A meeting will be held with representatives from various state agencies to discuss fly ash at 2:30 p.m., Wednesday, March 29, in the county board room.

An outdoor lighting project for the courthouse was approved, with the county to pay about $10,800 and the remaining $7,336 to come from DCEO. The county was approved for the funds in September, and the project must be completed by May 8 or the county loses the state funds. The project, which will involve all LED lights, will include four floodlights shining onto the dome, 12 floodlights placed around the perimeter of the courthouse, a pole light with two floodlights over the employee parking area and another light on that pole facing the courthouse; and a floodlight on the flag. Sheriff Shawn Kahl agreed to supply the labor and materials to make concrete bases for the lights to save the county some money, while an outside contractor will be used for the roof and electrical work. The county’s portion of the funds will come from the Capital Improvement Fund.

Jim Alderson, representing the board Union Miners Cemetery in Mt. Olive, informed the board that a cemetery walk event is being planned for Oct. 15 (Miners Day in Illinois), in part to tell the stories of the miners killed at the Battle of Virden, General Bradley of Mt. Olive and some of the miners buried in the cemetery. He asked the members for any assistance they might be able to give in terms of helping the cemetery board generate interest in the event and general Route 66 tourism in the county, such as advice, making connections for the board and spreading the word about the event.

Kent Tarro gave the board a quick update on the transportation program, noting that, a of March 3, a total of 4,883 people have used the service. That breaks down to 90.67 percent in-county and 9.34 percent out-of-county residents, as well as 53.88 percent using it as public transportation and 46.13 percent using it as senior transportation. He said many of the non-residents are traveling to Maple Street Clinic, as the transportation service provides transportation from within 15 miles of the county line to the clinic, which serves a total of about 7,000 patients from15 counties.

The board appointed Cathy Petrak to the Building and Grounds, Courts, Environmental and Liquor committees, as well as to be the Illinois Valley representative; re-appointed Ed Marburger and Dennis Yokley to the Mt. Olive Fire Protection District for three-year terms expiring April 30, 2020; and appointed Kristine Jarden to fill the unexpired term of Richard Johnson on the Fosterburg Water District Board, expiring May 1, 2019.

Three project petitions were approved for bridge replacements: Brighton #12 at a cost of $14,000; Western Mound #39 at a cost of $9,000 and Western Mound #40 at a cost of $4,000. The county will be responsible for half the cost of each project.

Under matters of recognition, Tony Wiggins mentioned that Macoupin TAILS recently made a $5,000 payment on their loan and will be making another after their upcoming banquet. He also commended the highway department workers for their fast response getting a tree off a road near the Madison County line early in the morning following the storm that caused extensive damage in Sawyerville.

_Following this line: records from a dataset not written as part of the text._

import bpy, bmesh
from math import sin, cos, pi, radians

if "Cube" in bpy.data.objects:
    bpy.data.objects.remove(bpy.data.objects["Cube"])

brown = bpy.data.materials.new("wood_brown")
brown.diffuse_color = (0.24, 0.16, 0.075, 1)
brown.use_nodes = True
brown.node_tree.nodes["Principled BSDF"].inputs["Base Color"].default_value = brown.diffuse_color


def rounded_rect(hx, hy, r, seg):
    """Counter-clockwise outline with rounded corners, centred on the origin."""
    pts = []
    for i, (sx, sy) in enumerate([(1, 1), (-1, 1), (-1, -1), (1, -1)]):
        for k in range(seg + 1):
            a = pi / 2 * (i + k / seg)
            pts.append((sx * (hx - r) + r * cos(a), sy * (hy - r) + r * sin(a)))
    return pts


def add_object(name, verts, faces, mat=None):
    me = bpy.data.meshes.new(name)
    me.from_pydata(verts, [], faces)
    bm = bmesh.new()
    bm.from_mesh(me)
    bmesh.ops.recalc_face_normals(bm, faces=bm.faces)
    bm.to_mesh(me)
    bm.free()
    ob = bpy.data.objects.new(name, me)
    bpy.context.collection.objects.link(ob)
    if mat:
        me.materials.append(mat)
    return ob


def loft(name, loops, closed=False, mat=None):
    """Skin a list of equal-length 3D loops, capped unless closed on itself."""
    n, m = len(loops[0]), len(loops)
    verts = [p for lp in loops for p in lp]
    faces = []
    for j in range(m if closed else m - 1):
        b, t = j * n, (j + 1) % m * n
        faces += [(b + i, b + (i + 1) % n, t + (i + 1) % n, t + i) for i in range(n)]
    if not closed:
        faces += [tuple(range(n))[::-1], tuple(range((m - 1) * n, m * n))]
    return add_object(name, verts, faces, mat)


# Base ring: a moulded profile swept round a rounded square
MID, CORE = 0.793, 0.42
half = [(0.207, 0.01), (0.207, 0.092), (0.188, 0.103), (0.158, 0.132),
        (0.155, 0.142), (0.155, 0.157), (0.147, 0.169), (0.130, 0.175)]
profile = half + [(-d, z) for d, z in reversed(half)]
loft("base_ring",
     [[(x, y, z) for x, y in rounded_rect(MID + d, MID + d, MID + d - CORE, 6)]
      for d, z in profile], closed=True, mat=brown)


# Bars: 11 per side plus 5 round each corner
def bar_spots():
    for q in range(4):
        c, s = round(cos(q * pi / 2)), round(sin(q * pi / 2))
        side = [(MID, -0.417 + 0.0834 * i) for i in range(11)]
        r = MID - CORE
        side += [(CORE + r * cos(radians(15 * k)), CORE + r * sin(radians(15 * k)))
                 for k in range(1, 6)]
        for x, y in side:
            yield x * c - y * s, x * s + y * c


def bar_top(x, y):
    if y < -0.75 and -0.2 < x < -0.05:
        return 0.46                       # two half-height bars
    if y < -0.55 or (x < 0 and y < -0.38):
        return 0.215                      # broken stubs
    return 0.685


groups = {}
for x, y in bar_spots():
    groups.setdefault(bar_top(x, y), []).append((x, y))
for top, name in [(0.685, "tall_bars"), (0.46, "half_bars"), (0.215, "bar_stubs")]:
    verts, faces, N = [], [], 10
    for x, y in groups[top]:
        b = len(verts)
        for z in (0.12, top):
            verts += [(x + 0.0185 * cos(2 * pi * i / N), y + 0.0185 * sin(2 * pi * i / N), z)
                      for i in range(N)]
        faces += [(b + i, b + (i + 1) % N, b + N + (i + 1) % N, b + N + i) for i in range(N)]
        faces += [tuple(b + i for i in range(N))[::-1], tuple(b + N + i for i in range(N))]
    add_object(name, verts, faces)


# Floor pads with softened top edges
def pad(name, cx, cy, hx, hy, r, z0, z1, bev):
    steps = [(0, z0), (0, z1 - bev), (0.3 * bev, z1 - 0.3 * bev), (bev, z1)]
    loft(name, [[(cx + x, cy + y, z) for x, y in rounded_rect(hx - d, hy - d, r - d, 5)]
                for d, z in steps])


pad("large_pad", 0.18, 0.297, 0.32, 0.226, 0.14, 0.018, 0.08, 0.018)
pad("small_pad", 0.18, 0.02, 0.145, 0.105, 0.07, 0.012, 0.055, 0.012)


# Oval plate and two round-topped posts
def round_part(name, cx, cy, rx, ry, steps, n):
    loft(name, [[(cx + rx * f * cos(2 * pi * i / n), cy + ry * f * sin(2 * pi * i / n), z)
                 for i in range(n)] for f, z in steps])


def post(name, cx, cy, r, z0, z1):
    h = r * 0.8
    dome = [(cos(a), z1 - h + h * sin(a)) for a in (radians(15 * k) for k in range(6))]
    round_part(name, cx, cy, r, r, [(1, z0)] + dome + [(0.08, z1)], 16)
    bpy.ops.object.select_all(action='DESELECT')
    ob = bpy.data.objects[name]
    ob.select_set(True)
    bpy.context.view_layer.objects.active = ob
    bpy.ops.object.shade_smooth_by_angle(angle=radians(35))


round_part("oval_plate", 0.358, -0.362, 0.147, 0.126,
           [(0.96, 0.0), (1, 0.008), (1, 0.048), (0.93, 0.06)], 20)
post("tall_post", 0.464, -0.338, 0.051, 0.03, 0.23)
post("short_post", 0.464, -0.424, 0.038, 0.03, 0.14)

The board also approved a contract with Unterbrink Construction for the courthouse elevator upgrade project, pending the addition of start and completion dates; agreed to have State’s Attorney Jennifer Watson hire Rick Stewart as an attorney for union negotiations and labor management issues, as the previous attorney who handled such matters has retired; approved a preliminary engineering agreement with Cummins Engineering Corporation for guardrail upgrades on various county highways; and approved the consent agenda, which included the claims and officers report, mileage and per diem, revolving loan fund report for February, county clerk report for February, animal control report for February, lease report for 2016, a fine breakdown for $60/$120/$140 tickets and the committee meeting monthly schedule calendar.

Next month’s meeting will be held on Wednesday, April 12, because of township board meetings being held on Tuesday.